## Your task
Your answer must be an exact copy of the listing, with the images left out.

## Stored data
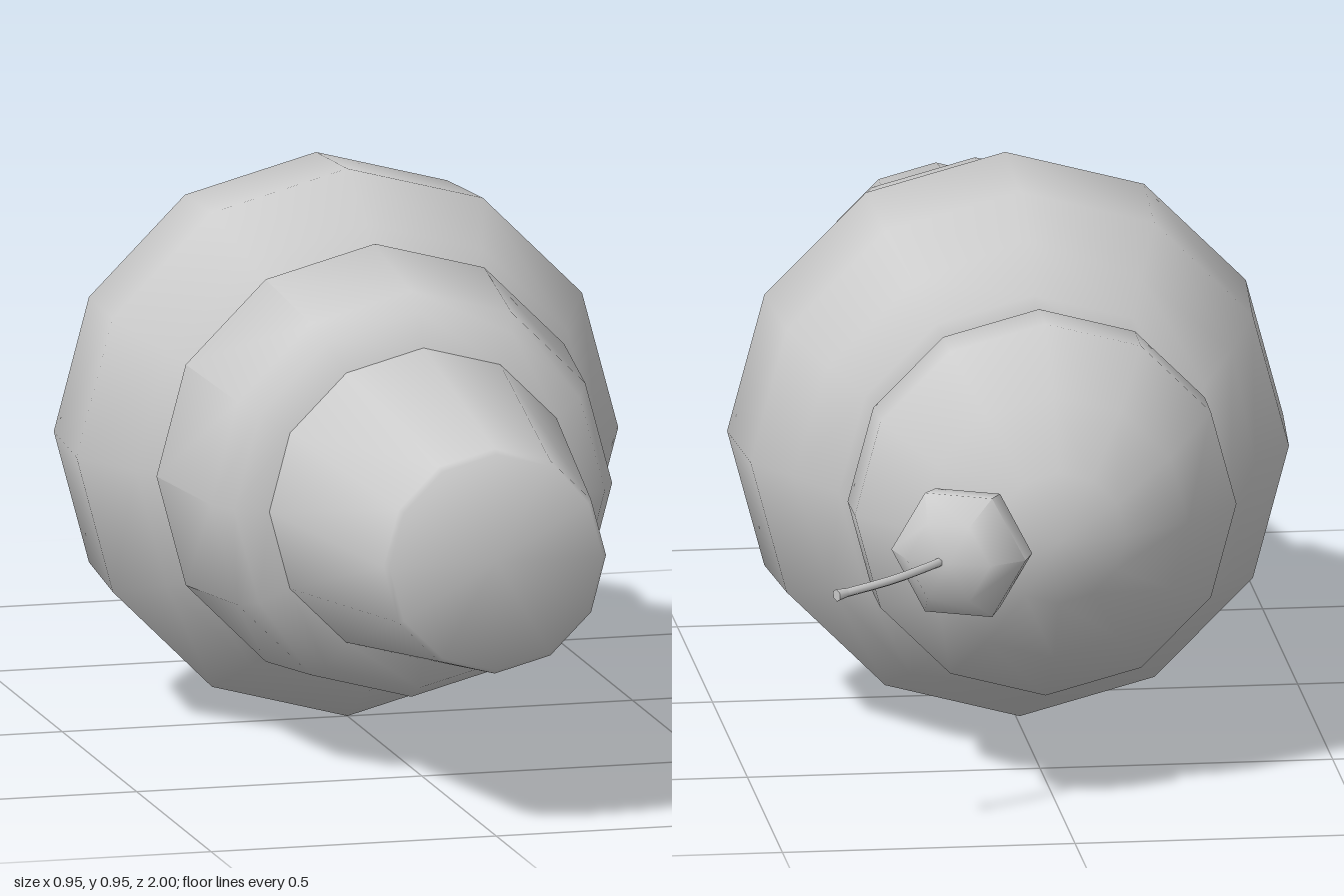
import * as THREE from 'three';
import { mergeVertices, toCreasedNormals } from 'three/addons/utils/BufferGeometryUtils.js';

const AXIS_Y = 0.48;
const material = new THREE.MeshStandardMaterial({ color: 0xcccccc });

// Turned solid lying along z; profile is [radius, z] running from front to back
function turned(name, profile, sides, reshape) {
  const points = profile.map(([r, z]) => new THREE.Vector2(r, -z));
  let geometry = new THREE.LatheGeometry(points, sides, sides === 6 ? Math.PI / 6 : 0);
  geometry.rotateX(-Math.PI / 2);
  if (reshape) reshape(geometry.attributes.position);
  geometry.deleteAttribute('uv');
  geometry.deleteAttribute('normal');
  geometry = toCreasedNormals(mergeVertices(geometry, 1e-4), 0.95);
  const mesh = new THREE.Mesh(geometry, material);
  mesh.name = name;
  mesh.position.y = AXIS_Y;
  return mesh;
}

// Uneven dents in one ring of the large scoop
function dentRing(position) {
  for (let i = 0; i < position.count; i++) {
    const z = position.getZ(i);
    if (Math.abs(z + 0.32) > 0.02) continue;
    const x = position.getX(i), y = position.getY(i);
    const angle = Math.atan2(y, x);
    const s = 1 + 0.02 * Math.sin(angle * 5 + 0.6) - 0.008;
    position.setXYZ(i, x * s, y * s, z + 0.012 * Math.cos(angle * 4));
  }
}

export function createModel() {
  const group = new THREE.Group();
  group.name = 'iceCreamCone';

  // Flat-bottomed wafer cup with a flared collar and open lip
  group.add(turned('waferCup', [
    [0, 1], [0.187, 1], [0.195, 0.99], [0.27, 0.51], [0.325, 0.485],
    [0.352, 0.43], [0.383, 0.185], [0.376, 0.178], [0.34, 0.18], [0.3, 0.21], [0, 0.21],
  ], 12));

  // Large scoop
  group.add(turned('largeScoop', [
    [0, 0.2], [0.345, 0.19], [0.365, 0.165], [0.405, 0.13], [0.475, 0], [0.46, -0.21],
    [0.398, -0.32], [0.335, -0.425], [0.29, -0.44], [0, -0.44],
  ], 12, dentRing));

  // Small scoop
  group.add(turned('smallScoop', [
    [0, -0.43], [0.28, -0.438], [0.315, -0.465], [0.327, -0.485], [0.326, -0.58],
    [0.23, -0.695], [0.115, -0.77], [0, -0.792],
  ], 12));

  // Cherry, tilted to one side
  const cherry = turned('cherry', [
    [0, 0.085], [0.065, 0.075], [0.115, 0.03], [0.12, -0.02], [0.075, -0.075], [0, -0.08],
  ], 6);
  cherry.position.set(0.167, 0.465, -0.785);
  cherry.rotation.y = -0.44;
  group.add(cherry);

  // Curved cherry stem with a small knob at its end
  const path = new THREE.CatmullRomCurve3([
    new THREE.Vector3(0.19, 0.466, -0.82),
    new THREE.Vector3(0.235, 0.464, -0.87),
    new THREE.Vector3(0.305, 0.459, -0.932),
    new THREE.Vector3(0.397, 0.452, -0.987),
  ]);
  const stem = new THREE.Mesh(new THREE.TubeGeometry(path, 8, 0.008, 6), material);
  stem.name = 'cherryStem';
  const knob = new THREE.Mesh(new THREE.CylinderGeometry(0.011, 0.008, 0.022, 6), material);
  knob.name = 'stemEnd';
  knob.position.copy(path.getPoint(1));
  knob.quaternion.setFromUnitVectors(new THREE.Vector3(0, 1, 0), path.getTangent(1));
  group.add(stem, knob);

  return group;
}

## Answer to the problem
import * as THREE from 'three';
import { mergeVertices, toCreasedNormals } from 'three/addons/utils/BufferGeometryUtils.js';

const AXIS_Y = 0.48;
const material = new THREE.MeshStandardMaterial({ color: 0xcccccc });

// Turned solid lying along z; profile is [radius, z] running from front to back
function turned(name, profile, sides, reshape) {
  const points = profile.map(([r, z]) => new THREE.Vector2(r, -z));
  let geometry = new THREE.LatheGeometry(points, sides, sides === 6 ? Math.PI / 6 : 0);
  geometry.rotateX(-Math.PI / 2);
  if (reshape) reshape(geometry.attributes.position);
  geometry.deleteAttribute('uv');
  geometry.deleteAttribute('normal');
  geometry = toCreasedNormals(mergeVertices(geometry, 1e-4), 0.95);
  const mesh = new THREE.Mesh(geometry, material);
  mesh.name = name;
  mesh.position.y = AXIS_Y;
  return mesh;
}

// Uneven dents in one ring of the large scoop
function dentRing(position) {
  for (let i = 0; i < position.count; i++) {
    const z = position.getZ(i);
    if (Math.abs(z + 0.32) > 0.02) continue;
    const x = position.getX(i), y = position.getY(i);
    const angle = Math.atan2(y, x);
    const s = 1 + 0.02 * Math.sin(angle * 5 + 0.6) - 0.008;
    position.setXYZ(i, x * s, y * s, z + 0.012 * Math.cos(angle * 4));
  }
}

export function createModel() {
  const group = new THREE.Group();
  group.name = 'iceCreamCone';

  // Flat-bottomed wafer cup with a flared collar and open lip
  group.add(turned('waferCup', [
    [0, 1], [0.187, 1], [0.195, 0.99], [0.27, 0.51], [0.325, 0.485],
    [0.352, 0.43], [0.383, 0.185], [0.376, 0.178], [0.34, 0.18], [0.3, 0.21], [0, 0.21],
  ], 12));

  // Large scoop
  group.add(turned('largeScoop', [
    [0, 0.2], [0.345, 0.19], [0.365, 0.165], [0.405, 0.13], [0.475, 0], [0.46, -0.21],
    [0.398, -0.32], [0.335, -0.425], [0.29, -0.44], [0, -0.44],
  ], 12, dentRing));

  // Small scoop
  group.add(turned('smallScoop', [
    [0, -0.43], [0.28, -0.438], [0.315, -0.465], [0.327, -0.485], [0.326, -0.58],
    [0.23, -0.695], [0.115, -0.77], [0, -0.792],
  ], 12));

  // Cherry, tilted to one side
  const cherry = turned('cherry', [
    [0, 0.085], [0.065, 0.075], [0.115, 0.03], [0.12, -0.02], [0.075, -0.075], [0, -0.08],
  ], 6);
  cherry.position.set(0.167, 0.465, -0.785);
  cherry.rotation.y = -0.44;
  group.add(cherry);

  // Curved cherry stem with a small knob at its end
  const path = new THREE.CatmullRomCurve3([
    new THREE.Vector3(0.19, 0.466, -0.82),
    new THREE.Vector3(0.235, 0.464, -0.87),
    new THREE.Vector3(0.305, 0.459, -0.932),
    new THREE.Vector3(0.397, 0.452, -0.987),
  ]);
  const stem = new THREE.Mesh(new THREE.TubeGeometry(path, 8, 0.008, 6), material);
  stem.name = 'cherryStem';
  const knob = new THREE.Mesh(new THREE.CylinderGeometry(0.011, 0.008, 0.022, 6), material);
  knob.name = 'stemEnd';
  knob.position.copy(path.getPoint(1));
  knob.quaternion.setFromUnitVectors(new THREE.Vector3(0, 1, 0), path.getTangent(1));
  group.add(stem, knob);

  return group;
}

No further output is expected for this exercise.